- R. Murri, A. C. Lepri, P. Cicconi et al., “Is moderate HIV viremia associated with a higher risk of clinical progression in HIV-infected people treated with highly active antiretroviral therapy: evidence from the Italian Cohort of Antiretroviral-Naive patients study,” Journal of Acquired Immune Deficiency Syndromes, vol. 41, no. 1, pp. 23–30, 2006.
- WHO, “Antiretroviral therapy for HIV infection in adults and adolescents: Recommendations for a public health approach,” 2006, http://www.who.int/hiv/pub/guidelines/art/en/index.html.
- WHO, “Antiretroviral therapy for HIV infection in adults and adolescents,” 2009, http://www.who.int/hiv/pub/arv/rapid_advice_art.pdf.
- M. R. Kamya, H. Mayanja-Kizza, A. Kambugu et al., “Predictors of long-term viral failure among ugandan children and adults treated with antiretroviral therapy,” Journal of Acquired Immune Deficiency Syndromes, vol. 46, no. 2, pp. 187–193, 2007.
- B. Castelnuovo, Y. Manabe, A. Kiragga, et al., “Cause-specific mortality and the contribution of immune reconstitution inflammatory syndrome in the first three years after antiretroviral therapy in an urban African cohort,” Clinical Infectious Diseases, vol. 49, pp. 965–972, 2009.
- N. E. Mackie, A. N. Phillips, S. Kaye, C. Booth, and A.-M. Geretti, “Antiretroviral drug resistance in HIV-1-infected patients with low-level viremia,” Journal of Infectious Diseases, vol. 201, no. 9, pp. 1303–1307, 2010.
- P. Mee, K. L. Fielding, S. Charalambous, G. J. Churchyard, and A. D. Grant, “Evaluation of the WHO criteria for antiretroviral treatment failure among adults in South Africa,” AIDS, vol. 22, no. 15, pp. 1971–1977, 2008.
- D. M. Moore, A. Awor, R. Downing et al., “CD4+ T-cell count monitoring does not accurately identify HIV-infected adults with virologie failure receiving antiretroviral therapy,” Journal of Acquired Immune Deficiency Syndromes, vol. 49, no. 5, pp. 477–484, 2008.

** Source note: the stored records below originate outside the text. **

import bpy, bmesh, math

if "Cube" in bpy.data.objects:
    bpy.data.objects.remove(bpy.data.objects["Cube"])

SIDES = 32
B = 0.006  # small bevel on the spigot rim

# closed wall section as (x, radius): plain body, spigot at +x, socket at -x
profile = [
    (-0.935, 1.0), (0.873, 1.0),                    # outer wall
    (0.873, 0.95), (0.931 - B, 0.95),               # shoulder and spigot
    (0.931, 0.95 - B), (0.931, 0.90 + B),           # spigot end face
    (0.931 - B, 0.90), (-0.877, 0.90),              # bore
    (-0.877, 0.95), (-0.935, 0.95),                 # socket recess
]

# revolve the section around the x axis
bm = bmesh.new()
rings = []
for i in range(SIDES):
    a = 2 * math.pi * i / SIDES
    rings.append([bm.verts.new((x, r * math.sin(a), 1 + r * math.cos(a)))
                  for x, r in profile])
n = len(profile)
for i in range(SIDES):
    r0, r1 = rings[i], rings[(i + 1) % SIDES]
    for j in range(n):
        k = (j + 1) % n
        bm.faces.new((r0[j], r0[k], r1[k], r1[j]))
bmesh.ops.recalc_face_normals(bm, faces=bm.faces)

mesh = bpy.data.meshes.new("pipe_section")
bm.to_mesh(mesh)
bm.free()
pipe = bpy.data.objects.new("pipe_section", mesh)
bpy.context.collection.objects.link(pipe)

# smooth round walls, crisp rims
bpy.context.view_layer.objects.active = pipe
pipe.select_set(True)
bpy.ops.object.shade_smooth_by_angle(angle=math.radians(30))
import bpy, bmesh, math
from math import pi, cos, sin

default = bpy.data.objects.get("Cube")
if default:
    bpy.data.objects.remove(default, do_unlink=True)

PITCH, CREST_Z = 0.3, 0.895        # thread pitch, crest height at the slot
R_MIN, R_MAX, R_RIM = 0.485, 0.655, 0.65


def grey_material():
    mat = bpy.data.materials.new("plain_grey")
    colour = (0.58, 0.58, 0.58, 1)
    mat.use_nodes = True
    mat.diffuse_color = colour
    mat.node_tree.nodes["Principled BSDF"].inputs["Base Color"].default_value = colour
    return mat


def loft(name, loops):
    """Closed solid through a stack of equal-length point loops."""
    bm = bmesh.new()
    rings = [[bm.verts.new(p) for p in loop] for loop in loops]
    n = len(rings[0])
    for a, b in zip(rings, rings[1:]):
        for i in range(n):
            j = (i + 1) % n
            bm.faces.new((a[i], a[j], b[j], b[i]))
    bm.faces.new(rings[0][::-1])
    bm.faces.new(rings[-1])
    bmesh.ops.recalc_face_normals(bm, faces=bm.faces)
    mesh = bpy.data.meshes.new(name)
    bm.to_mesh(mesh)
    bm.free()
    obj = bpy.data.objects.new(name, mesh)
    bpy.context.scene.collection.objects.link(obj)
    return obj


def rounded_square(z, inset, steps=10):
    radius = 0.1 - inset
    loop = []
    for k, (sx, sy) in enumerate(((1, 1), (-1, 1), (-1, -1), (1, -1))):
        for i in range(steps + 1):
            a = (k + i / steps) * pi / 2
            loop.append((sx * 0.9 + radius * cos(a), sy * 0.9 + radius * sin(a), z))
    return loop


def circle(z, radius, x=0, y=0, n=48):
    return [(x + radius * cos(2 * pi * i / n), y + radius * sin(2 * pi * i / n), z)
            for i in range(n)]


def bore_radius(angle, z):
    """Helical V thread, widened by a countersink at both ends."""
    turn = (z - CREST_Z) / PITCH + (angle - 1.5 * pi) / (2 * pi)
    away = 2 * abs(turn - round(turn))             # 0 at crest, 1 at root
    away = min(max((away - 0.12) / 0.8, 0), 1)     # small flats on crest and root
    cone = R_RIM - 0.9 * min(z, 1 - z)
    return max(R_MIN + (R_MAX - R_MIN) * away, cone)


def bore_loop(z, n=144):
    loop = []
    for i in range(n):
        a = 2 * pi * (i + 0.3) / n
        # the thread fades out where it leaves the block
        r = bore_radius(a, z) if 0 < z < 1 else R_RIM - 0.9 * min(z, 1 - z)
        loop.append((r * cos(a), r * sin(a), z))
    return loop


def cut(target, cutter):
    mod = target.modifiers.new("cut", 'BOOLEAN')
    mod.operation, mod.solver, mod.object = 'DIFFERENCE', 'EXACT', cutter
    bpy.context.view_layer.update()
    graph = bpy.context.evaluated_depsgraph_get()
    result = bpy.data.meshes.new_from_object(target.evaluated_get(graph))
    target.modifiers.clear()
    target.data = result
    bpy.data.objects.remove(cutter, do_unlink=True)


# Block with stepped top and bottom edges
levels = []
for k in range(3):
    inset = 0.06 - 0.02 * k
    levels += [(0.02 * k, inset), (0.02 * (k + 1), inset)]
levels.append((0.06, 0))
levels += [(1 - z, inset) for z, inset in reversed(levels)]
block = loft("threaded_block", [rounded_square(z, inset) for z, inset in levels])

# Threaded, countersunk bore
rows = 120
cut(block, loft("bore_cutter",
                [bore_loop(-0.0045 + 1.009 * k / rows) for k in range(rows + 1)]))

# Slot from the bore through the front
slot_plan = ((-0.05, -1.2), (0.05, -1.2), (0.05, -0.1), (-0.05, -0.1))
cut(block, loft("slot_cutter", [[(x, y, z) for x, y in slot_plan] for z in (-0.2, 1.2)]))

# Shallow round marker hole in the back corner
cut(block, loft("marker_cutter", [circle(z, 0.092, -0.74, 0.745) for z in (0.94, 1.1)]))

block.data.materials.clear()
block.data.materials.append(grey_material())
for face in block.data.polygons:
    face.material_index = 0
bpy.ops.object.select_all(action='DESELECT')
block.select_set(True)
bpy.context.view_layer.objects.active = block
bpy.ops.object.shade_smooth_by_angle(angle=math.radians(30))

- M. C. Hosseinipour, J. J. G. Van Oosterhout, R. Weigel et al., “The public health approach to identify antiretroviral therapy failure: high-level nucleoside reverse transcriptase inhibitor resistance among Malawians failing first-line antiretroviral therapy,” AIDS, vol. 23, no. 9, pp. 1127–1134, 2009.
- S. J. Reynoids, G. Nakigozi, K. Newell et al., “Failure of immunologic criteria to appropriately identify antiretroviral treatment failure in Uganda,” AIDS, vol. 23, no. 6, pp. 697–700, 2009.
- R. Kantor, L. Diero, A. Delong et al., “Misclassification of first-line antiretroviral treatment failure based on immunological monitoring of HIV infection in resource-limited settings,” Clinical Infectious Diseases, vol. 49, no. 3, pp. 454–462, 2009.
- B. Castelnuovo, A. Kiragga, P. Schaefer, A. Kambugu, and Y. Manabe, “High rate of misclassification of treatment failure based on WHO immunological criteria,” AIDS, vol. 23, no. 10, pp. 1295–1296, 2009.
- D. Coetzee, A. Boulle, K. Hildebrand, V. Asselman, G. Van Cutsem, and E. Goemaere, “Promoting adherence to antiretroviral therapy: the experience from a primary care setting in Khayelitsha, South Africa,” AIDS, vol. 18, no. 3, supplement, pp. S27–S31, 2004.
- L. Long, M. Fox, I. Sanne, and S. Rosen, “The high cost of second-line antiretroviral therapy for HIV/AIDS in South Africa,” AIDS, vol. 24, no. 6, pp. 915–919, 2010.